In one sense, it is nonsensical to ask the question: “Is it possible to…?” For, is there any limitation to the concept of the possible? Isn’t it possible that there are Martians on Mars, but in a parallel universe unseen and concealed from the human eye? Isn’t it possible that the room you leave disintegrates molecularly, then reconstitutes itself the moment you reenter? Isn’t it possible that it will rain tomorrow, despite the national weather service predicting otherwise (this latter example is actually not too absurd, as it is a regular occurrence experienced by most)?
Does it alter the significance and qualitative relevance of the query if, instead, we exchange the word with “probable”? Does probability by numerical quantification of possibility negate the extremes and unfettered boundaries of the possible? Does a statistical analysis make a difference – say, if a “scientist” asserts that the chances of Martians existing on Mars in a parallel universe unseen is 1-in-1 Billion (as opposed to 1-in-999 million – i.e., are such statements and declarations really accurate at all?) – to the extent that it somehow replaces with credibility the conceptual construct of the possible?
It is all very doubtful, and beyond some cynicism of puzzlement and suspicion that such statistical assertions constitute a perfection of any reasonable methodological approach, the reality is that for the person who is struck by lightening while golfing on a sunny day, that 1-in-a-trillion chance is negated by the 100% probability that he or she was, in fact, in reality, struck by lightening, no matter what the statistical analysis declares.

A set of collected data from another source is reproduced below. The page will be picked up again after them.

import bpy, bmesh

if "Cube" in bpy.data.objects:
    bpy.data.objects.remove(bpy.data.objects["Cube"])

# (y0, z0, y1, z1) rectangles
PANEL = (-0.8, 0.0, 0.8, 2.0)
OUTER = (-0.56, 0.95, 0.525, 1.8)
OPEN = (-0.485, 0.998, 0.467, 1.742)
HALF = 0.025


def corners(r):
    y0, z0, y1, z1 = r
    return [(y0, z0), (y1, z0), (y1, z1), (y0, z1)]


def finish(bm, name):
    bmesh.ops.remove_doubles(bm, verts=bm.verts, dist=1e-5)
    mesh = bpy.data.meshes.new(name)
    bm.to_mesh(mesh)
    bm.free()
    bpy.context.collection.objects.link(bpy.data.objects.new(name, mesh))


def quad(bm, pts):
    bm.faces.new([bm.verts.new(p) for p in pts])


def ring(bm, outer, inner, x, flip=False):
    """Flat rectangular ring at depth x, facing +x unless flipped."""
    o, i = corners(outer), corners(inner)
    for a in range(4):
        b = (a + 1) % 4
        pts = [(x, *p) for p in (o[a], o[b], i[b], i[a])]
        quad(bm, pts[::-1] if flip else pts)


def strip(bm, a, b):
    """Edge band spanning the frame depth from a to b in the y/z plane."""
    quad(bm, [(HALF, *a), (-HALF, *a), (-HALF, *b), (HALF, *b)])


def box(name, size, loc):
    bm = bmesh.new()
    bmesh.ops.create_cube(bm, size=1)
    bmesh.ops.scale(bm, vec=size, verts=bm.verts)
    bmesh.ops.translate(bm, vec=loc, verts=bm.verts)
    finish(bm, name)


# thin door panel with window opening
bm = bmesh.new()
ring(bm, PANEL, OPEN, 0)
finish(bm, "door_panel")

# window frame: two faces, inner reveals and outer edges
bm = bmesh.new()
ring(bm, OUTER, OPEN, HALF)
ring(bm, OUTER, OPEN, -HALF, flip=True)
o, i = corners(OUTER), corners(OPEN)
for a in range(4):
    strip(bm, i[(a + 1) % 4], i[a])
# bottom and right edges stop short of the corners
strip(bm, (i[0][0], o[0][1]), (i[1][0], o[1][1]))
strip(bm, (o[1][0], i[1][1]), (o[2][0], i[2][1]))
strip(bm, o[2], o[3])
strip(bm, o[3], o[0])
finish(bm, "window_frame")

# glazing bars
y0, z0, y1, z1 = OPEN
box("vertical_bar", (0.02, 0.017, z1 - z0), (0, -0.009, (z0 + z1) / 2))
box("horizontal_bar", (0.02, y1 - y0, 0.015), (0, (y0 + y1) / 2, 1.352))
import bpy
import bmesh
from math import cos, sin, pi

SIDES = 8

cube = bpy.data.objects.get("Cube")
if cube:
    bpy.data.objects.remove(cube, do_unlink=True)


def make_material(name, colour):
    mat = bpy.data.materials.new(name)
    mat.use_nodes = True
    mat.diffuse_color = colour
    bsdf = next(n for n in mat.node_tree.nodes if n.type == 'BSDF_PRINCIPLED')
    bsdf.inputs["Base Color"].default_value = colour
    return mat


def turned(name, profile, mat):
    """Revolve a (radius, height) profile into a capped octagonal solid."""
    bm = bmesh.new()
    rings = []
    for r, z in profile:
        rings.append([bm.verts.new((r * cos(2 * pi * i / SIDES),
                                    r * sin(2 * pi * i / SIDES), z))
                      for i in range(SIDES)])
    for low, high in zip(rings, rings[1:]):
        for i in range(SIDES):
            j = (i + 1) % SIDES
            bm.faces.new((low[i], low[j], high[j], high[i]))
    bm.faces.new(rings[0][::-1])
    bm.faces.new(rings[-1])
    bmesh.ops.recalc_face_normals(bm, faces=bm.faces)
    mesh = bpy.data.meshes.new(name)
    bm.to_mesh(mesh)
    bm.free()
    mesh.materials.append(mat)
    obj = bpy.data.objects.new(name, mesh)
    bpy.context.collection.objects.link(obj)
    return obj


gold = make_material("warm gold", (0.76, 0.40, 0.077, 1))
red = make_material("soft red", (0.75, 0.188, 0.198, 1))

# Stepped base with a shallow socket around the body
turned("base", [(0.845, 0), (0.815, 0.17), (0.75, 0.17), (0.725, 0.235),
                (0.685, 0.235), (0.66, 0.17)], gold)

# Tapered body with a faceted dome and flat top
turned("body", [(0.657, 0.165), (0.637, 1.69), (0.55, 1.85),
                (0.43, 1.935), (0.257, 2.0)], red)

In the end, probability analysis places some semblance of constraints upon the fenceless conceptual paradigm of possibilities, but it is the latter which compels man to attempt feats beyond the probable, and it is the former which places a reality check upon the limitless creativity of fools, madmen and eccentric geniuses throughout history.
For Federal employees and U.S. Postal workers who are considering the possibility of pursuing a Federal Disability Retirement application, whether the Federal employee or U.S. Postal Worker is under FERS, CSRS or CSRS Offset, the question often constraining is the probability consensus of “success” – and, yes, that is a consideration that the reality of a bureaucracy and administrative process should face and take into consideration.
In the end, the possibility of a successful filing can be enhanced by the probability factors that are required by law: A methodological approach; a supportive doctor who is willing to provide a narrative connecting the dots between the medical condition and the essential elements of one’s positional duties; a systematic legal argumentation that provides a “road-map” for the Administrative Specialist at OPM; and an understanding that the possibilities to pursue can be qualitatively quantified by the probability of supportive documentation. Go figure.
Robert R. McGill, Esquire